I have no clue why I’ve been drawn to essays lately, but when I saw Living, Thinking, Looking at the bookstore, I thought “I liked The Summer Without Men, maybe I’ll like Siri Hustvedt’s essays, too.” I had no idea that I was on the verge of finding my authorial twin and a source of constant inspiration.
Spanning Disciplines and Tickling My Brain
Siri Hustvedt isn’t writing your standard, “I think this, so you should too” kind of essays. Instead, she’s bringing insights from neuroscience and psychology to fantastically thoughtful essays on creativity, art, and life. The result is a book filled with deeply personal, but also wildly open, essays on topics that matter to me and not only inspire me to think more broadly about the world around me but also provide me with new frames for seeing that world.
For example, in “Critical Notes on the Verbal Climate,” she calls out how fear-based political speech preys on our limbic systems. She discusses the need to divide, our tribal natures, and George W. Bush’s angel/devil discourse. She delves into the hypocrisy of a nation that bases itself on freedom yet “curtails civil liberties at home, defies the Geneva Convention for prisoners of war, and through ugly legalisms, sets in motion a justification for torture.” The result is a political commentary that directly pinpointed the reasons I struggle to reconcile my political ideals with our current reality, and is, unfortunately, equally timely now as it was when she wrote it in 2005.
Other topics Hustvedt helped me understand more deeply include: the tyranny of the desire to please, the nature of truth in autobiography (something I’ve been wanting to write about but have now seen done better than I could ever accomplish), and the importance of narrative not only to fiction but to life.
What She Wrought
Living, Thinking, Looking inspired an incredible storm of brain activity for me. As I slowly read through this book (something I only do with the best of books), not only was I soaking the pages of the book with ink, I was also tweeting up a storm of quotes from Hustvedt:
I don’t write about art to explain it but to explore what has happened between me and the image – Siri Hustvedt.
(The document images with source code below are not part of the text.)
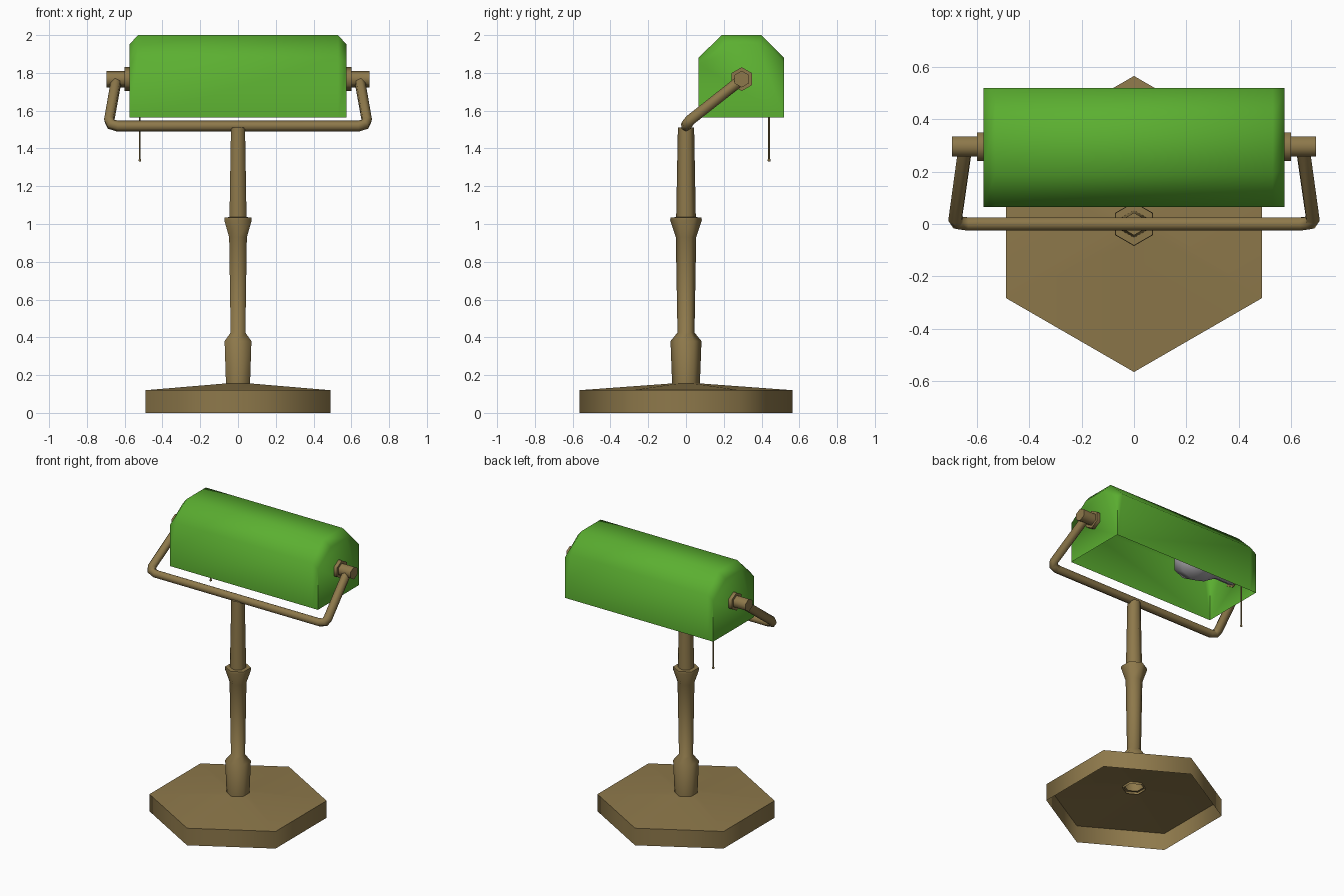
import bpy, bmesh, math
from mathutils import Vector

cube = bpy.data.objects.get("Cube")
if cube:
    bpy.data.objects.remove(cube, do_unlink=True)


def material(name, rgb):
    m = bpy.data.materials.new(name)
    m.use_nodes = True
    m.diffuse_color = (*rgb, 1)
    bsdf = next(n for n in m.node_tree.nodes if n.type == 'BSDF_PRINCIPLED')
    bsdf.inputs["Base Color"].default_value = (*rgb, 1)
    return m


brass = material("aged brass", (0.27, 0.19, 0.07))
green = material("green glass", (0.105, 0.43, 0.03))
grey = material("bulb grey", (0.38, 0.37, 0.39))


def loft(name, rings, mat, closed=True, caps=(True, True), angle=65):
    """Skin a list of equal-length point rings into one smooth-shaded object."""
    bm = bmesh.new()
    rows = [[bm.verts.new(p) for p in ring] for ring in rings]
    n = len(rows[0])
    for a, b in zip(rows, rows[1:]):
        for i in range(n if closed else n - 1):
            j = (i + 1) % n
            bm.faces.new((a[i], a[j], b[j], b[i]))
    if caps[0]:
        bm.faces.new(rows[0][::-1])
    if caps[1]:
        bm.faces.new(rows[-1])
    bmesh.ops.recalc_face_normals(bm, faces=bm.faces)
    me = bpy.data.meshes.new(name)
    bm.to_mesh(me)
    bm.free()
    me.materials.append(mat)
    me.shade_smooth()
    me.set_sharp_from_angle(angle=math.radians(angle))
    ob = bpy.data.objects.new(name, me)
    bpy.context.collection.objects.link(ob)
    return ob


HEX = [(math.cos(a), math.sin(a)) for a in (math.pi / 2 + k * math.pi / 3 for k in range(6))]


def turned(name, profile, mat, axis='z', at=(0, 0), **kw):
    """Six-sided turning: profile holds (radius, position along the axis)."""
    u, v = at
    if axis == 'z':
        rings = [[(u + r * c, v + r * s, h) for c, s in HEX] for r, h in profile]
    else:
        rings = [[(h, u + r * c, v + r * s) for c, s in HEX] for r, h in profile]
    return loft(name, rings, mat, **kw)


def tube(name, path, radius, mat):
    """Sweep a hexagon along a path, carrying its frame around the bends."""
    pts = [Vector(p) for p in path]
    rings, prev, u = [], None, None
    for i, p in enumerate(pts):
        t = (pts[min(i + 1, len(pts) - 1)] - p).normalized()
        t = (t + (p - pts[max(i - 1, 0)]).normalized()).normalized()
        if prev is None:
            u = t.orthogonal().normalized()
        else:
            u = prev.rotation_difference(t) @ u
        w = t.cross(u)
        rings.append([p + radius * (c * u + s * w) for c, s in HEX])
        prev = t
    return loft(name, rings, mat)


# Hollow hexagonal foot
turned("base", [(0.565, 0), (0.565, 0.12), (0.06, 0.157)], brass, caps=(False, False))

# Turned column, open underneath
turned("column", [(0.073, 0.14), (0.082, 0.38), (0.045, 0.425), (0.054, 0.93),
                  (0.084, 1.02), (0.082, 1.035), (0.052, 1.036), (0.043, 1.51)],
       brass, caps=(False, True))

# Bent yoke carrying the shade
half = [(0.645, 0.285, 1.757), (0.682, 0.022, 1.55), (0.672, 0.005, 1.528), (0.635, 0, 1.518)]
tube("yoke", half + [(-x, y, z) for x, y, z in reversed(half)], 0.029, brass)

# Shade pivots
PIVOT = (0.295, 1.767)
for side, sign in (("left", 1), ("right", -1)):
    turned(side + "_pivot_knob", [(0.044, sign * 0.59), (0.044, sign * 0.695)], brass, 'x', PIVOT)
    turned(side + "_pivot_flange", [(0.063, sign * 0.57), (0.063, sign * 0.6)], brass, 'x', PIVOT)

# Open-bottomed shade with chamfered ends
body = [(0.065, 1.565), (0.065, 1.88), (0.19, 2.0), (0.40, 2.0), (0.52, 1.88), (0.52, 1.565)]
end = [(0.065, 1.565), (0.065, 1.85), (0.21, 1.95), (0.38, 1.95), (0.52, 1.85), (0.52, 1.565)]
stations = [(-0.575, end), (-0.53, body), (0.53, body), (0.575, end)]
loft("shade", [[(x, y, z) for y, z in prof] for x, prof in stations], green, closed=False)

# Bulb and its neck along the pivot axis
turned("bulb", [(0.05, -0.57), (0.05, -0.43), (0.11, -0.33), (0.13, -0.25),
                (0.10, -0.16), (0.04, -0.12)], grey, 'x', PIVOT)

# Pull cord with end bead
tube("pull_cord", [(-0.52, 0.30, 1.74), (-0.52, 0.42, 1.74), (-0.52, 0.44, 1.72),
                   (-0.52, 0.44, 1.34)], 0.005, brass)
turned("cord_bead", [(0.004, 1.33), (0.008, 1.334), (0.008, 1.341), (0.004, 1.345)],
       brass, at=(-0.52, 0.44))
AMEN!
— Isla McKetta, MFA (@islaisreading) March 22, 2016
“Any discourse that demonizes other people, near or far, is a betrayal of the idea of freedom” – Siri Hustvedt’s “Critical Notes on the…
— Isla McKetta, MFA (@islaisreading) March 17, 2016
Those who believe there are rules [for writing novels] are pedants and poseurs and do not deserve a minute of our time – Siri Hustvedt
— Isla McKetta, MFA (@islaisreading) March 8, 2016
Best of all, Hustvedt sparked me to think more deeply. She showed me that, rather than being a scatterbrain, being interested in a diverse array of topics might actually be a strength. I realized that there are parts of my life I’ve been trying to keep separate (work and writing) that might function better if I integrate them. And she inspired me to write a manifesto to both gather my thoughts and to commit to making great work in the way that feels true to me. She also sparked me to speak out about the social media shaming that seems to happen when people express sympathy about tragic events in the western world.
About My Dad
Something else came from the inspiration and kinship I felt in the pages of Living, Thinking, Looking—I also started to better understand my relationship with my father. I adore my dad in the way that many daughters do. I’ve looked up to him and wanted to be like him and also to earn his approval. But I’ve sometimes struggled to understand the difference between things I want for myself and things I think would please him.
Hustvedt’s father is also a professor, and like me, she’s chosen to be a writer rather than following in his footsteps. In her essay, “My Father/Myself,” I could relate not only to the loving relationship that she portrays but also to the distance she sometimes feels from him. She delves into the nature of fatherhood, where that distance comes from, and how necessary it might be. It’s incredibly poignant to read how much she ached for a friendship with her father and how long in life she had to wait for that to occur.
Some of the brightest moments of my life have been when I felt that kind of friendship with my dad. Thanks to a nudge from my husband, he even reads this blog and sometimes I get the sweetest email replies about posts. Reading this book, I understood how much of my desire to be a thinker comes from that emulation of my dad, and I realized that my rejection of the life of a professor isn’t a rejection of him. Instead it’s me finding my own way to live out the values we share.
Our lives are very full and often overly busy. When my dad celebrates his birthday is in eight days, I won’t get to be there like I was last year. But I’m grateful to have a better understanding of our relationship. And I’m grateful to be able to tell him here, publicly, how important the moments we can share an adult friendship are to me. Happy birthday, Dad! I love you.
If you want Siri Hustvedt to stretch your thinking, pick up a copy of Living, Thinking, Looking from Powell’s Books. Your purchase keeps indie booksellers in business and I receive a commission.